-- WHAT YOU SHOULD DO --
Wherever a line in the data holds the word "name", pull that line out.

-- AVAILABLE RECORDS --
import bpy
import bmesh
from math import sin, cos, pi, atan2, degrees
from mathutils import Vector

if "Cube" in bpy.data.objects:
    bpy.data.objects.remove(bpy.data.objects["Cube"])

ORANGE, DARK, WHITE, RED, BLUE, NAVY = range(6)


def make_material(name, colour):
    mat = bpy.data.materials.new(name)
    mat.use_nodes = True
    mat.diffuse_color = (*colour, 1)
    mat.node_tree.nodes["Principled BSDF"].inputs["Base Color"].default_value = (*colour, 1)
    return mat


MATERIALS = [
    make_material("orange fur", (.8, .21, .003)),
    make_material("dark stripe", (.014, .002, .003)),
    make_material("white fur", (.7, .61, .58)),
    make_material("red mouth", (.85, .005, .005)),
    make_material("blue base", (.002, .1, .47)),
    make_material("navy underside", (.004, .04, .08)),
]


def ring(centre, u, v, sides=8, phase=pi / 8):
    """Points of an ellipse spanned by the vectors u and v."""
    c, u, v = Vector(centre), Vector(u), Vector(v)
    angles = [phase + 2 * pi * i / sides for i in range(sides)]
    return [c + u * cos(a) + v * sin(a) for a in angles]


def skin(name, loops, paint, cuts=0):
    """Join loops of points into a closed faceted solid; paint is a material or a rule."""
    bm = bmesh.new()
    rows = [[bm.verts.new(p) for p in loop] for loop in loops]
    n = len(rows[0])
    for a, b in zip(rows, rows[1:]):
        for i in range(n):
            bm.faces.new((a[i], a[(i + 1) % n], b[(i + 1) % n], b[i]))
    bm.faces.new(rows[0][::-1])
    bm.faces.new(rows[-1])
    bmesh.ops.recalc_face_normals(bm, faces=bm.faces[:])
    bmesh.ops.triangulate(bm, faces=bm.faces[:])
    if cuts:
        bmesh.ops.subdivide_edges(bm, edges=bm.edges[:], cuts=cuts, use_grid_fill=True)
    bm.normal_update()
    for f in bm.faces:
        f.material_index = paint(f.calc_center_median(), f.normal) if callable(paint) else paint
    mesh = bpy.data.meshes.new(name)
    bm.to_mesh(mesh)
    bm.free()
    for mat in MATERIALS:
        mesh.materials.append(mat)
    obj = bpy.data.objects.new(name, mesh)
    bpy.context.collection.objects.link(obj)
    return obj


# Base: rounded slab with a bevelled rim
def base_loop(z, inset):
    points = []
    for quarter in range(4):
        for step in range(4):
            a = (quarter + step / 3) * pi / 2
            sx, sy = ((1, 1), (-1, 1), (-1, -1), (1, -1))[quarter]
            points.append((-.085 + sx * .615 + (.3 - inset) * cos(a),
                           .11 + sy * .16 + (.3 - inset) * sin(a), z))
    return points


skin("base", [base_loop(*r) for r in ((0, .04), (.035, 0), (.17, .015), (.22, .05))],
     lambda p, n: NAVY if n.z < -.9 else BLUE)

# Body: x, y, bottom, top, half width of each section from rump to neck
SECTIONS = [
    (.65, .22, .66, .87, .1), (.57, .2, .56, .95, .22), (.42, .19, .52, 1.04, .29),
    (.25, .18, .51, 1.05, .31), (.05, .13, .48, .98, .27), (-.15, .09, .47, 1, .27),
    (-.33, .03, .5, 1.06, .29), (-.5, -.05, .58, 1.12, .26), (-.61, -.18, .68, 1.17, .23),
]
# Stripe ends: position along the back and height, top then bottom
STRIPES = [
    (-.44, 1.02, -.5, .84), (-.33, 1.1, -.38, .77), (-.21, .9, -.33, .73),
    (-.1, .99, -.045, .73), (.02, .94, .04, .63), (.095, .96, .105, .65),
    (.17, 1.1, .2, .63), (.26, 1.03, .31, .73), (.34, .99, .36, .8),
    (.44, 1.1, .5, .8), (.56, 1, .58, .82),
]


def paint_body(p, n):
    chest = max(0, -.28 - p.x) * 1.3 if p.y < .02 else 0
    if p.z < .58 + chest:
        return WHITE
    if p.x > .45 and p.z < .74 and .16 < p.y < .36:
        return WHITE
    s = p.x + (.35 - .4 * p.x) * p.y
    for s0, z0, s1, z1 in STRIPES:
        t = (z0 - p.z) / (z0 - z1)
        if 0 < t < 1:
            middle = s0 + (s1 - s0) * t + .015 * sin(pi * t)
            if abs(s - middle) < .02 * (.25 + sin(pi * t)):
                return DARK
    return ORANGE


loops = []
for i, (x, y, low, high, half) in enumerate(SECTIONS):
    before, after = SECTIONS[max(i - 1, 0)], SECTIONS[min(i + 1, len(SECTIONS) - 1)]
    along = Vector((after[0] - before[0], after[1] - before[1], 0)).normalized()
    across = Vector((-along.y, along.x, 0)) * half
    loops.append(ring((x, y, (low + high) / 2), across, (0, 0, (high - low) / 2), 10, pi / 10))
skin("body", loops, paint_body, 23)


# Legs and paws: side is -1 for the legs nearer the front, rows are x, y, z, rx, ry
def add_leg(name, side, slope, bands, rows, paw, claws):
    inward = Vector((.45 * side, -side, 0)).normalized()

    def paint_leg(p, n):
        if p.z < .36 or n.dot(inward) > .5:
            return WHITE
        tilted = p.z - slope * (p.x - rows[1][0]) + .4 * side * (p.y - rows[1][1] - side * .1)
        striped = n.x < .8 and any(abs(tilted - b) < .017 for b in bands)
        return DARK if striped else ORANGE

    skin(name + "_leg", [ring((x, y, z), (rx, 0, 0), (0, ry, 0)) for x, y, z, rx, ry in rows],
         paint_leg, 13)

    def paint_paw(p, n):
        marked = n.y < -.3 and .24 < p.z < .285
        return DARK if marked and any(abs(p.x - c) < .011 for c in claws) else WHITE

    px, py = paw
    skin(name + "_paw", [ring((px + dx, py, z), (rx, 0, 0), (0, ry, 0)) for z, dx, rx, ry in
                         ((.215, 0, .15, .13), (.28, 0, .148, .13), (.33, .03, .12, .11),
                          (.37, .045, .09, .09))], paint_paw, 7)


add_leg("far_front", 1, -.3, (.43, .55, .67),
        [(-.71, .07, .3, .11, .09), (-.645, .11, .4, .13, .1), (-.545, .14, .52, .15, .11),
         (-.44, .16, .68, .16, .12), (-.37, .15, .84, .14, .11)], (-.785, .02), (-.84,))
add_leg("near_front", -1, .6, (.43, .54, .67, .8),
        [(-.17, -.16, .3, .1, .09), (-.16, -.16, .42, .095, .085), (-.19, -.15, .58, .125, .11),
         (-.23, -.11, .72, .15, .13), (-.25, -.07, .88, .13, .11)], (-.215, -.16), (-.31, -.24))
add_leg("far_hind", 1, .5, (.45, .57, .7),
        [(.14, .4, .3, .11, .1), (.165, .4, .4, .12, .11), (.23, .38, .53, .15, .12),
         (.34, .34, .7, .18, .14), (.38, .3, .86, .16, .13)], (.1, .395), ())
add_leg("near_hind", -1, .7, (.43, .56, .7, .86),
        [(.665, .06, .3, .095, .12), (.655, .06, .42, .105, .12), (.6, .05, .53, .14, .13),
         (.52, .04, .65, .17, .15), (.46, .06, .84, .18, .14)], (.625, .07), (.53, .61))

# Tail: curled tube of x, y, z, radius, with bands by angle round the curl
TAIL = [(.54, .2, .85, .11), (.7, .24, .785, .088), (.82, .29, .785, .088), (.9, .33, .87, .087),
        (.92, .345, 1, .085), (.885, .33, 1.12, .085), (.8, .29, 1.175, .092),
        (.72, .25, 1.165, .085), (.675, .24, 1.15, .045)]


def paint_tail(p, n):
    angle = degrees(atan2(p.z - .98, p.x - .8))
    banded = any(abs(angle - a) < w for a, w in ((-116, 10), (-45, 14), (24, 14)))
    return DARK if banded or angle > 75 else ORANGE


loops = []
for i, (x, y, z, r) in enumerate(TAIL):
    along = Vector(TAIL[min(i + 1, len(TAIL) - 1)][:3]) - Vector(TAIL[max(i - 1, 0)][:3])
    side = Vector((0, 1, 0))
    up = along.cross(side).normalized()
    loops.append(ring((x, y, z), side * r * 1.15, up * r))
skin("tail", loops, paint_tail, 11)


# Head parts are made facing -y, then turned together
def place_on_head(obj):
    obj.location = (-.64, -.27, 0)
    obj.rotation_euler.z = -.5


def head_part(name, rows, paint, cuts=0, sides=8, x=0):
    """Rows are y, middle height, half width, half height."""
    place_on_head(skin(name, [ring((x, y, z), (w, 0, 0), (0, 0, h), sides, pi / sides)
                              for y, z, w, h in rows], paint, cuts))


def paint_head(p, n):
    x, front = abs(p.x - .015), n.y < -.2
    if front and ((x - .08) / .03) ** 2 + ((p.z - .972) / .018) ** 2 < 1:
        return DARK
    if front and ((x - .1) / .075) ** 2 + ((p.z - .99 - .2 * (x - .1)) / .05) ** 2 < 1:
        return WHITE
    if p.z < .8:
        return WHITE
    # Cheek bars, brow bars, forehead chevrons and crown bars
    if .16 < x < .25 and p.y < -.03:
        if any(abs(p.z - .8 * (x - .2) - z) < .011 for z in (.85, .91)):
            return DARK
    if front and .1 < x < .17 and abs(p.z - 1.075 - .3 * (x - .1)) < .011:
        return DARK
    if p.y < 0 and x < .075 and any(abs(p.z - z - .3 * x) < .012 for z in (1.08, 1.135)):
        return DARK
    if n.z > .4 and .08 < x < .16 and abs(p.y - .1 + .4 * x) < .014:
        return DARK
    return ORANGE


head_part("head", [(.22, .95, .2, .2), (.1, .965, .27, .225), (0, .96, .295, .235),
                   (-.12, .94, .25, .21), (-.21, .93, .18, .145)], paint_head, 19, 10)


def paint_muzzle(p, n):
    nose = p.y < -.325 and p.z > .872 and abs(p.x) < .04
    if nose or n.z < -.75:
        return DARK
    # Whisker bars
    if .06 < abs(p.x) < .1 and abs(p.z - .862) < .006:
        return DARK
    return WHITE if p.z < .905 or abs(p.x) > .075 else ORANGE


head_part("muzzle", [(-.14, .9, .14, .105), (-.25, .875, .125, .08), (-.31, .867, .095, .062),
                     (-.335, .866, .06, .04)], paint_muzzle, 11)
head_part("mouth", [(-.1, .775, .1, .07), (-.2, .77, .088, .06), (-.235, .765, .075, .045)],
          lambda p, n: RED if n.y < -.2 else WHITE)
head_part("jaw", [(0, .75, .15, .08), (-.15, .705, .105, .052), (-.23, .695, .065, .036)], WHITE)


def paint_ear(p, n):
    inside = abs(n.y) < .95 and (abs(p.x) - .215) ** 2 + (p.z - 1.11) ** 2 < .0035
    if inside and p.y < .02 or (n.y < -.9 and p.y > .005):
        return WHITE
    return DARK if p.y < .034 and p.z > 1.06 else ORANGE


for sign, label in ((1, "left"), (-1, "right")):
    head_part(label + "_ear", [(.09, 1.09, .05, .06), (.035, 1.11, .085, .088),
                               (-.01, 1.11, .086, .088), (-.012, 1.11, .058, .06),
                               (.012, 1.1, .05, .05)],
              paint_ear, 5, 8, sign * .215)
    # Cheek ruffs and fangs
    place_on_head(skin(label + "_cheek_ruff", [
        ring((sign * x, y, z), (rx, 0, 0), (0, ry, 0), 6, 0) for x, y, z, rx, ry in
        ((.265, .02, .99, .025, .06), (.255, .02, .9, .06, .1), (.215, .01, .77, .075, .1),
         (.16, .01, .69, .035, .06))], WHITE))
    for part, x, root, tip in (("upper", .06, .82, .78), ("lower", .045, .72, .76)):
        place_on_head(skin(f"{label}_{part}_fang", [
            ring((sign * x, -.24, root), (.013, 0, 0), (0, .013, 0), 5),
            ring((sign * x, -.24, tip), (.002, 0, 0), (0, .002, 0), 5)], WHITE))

-- RESULT OF THE EXERCISE --
def make_material(name, colour):
    mat = bpy.data.materials.new(name)
def skin(name, loops, paint, cuts=0):
    mesh = bpy.data.meshes.new(name)
    obj = bpy.data.objects.new(name, mesh)
def add_leg(name, side, slope, bands, rows, paw, claws):
    skin(name + "_leg", [ring((x, y, z), (rx, 0, 0), (0, ry, 0)) for x, y, z, rx, ry in rows],
    skin(name + "_paw", [ring((px + dx, py, z), (rx, 0, 0), (0, ry, 0)) for z, dx, rx, ry in
def head_part(name, rows, paint, cuts=0, sides=8, x=0):
    place_on_head(skin(name, [ring((x, y, z), (w, 0, 0), (0, 0, h), sides, pi / sides)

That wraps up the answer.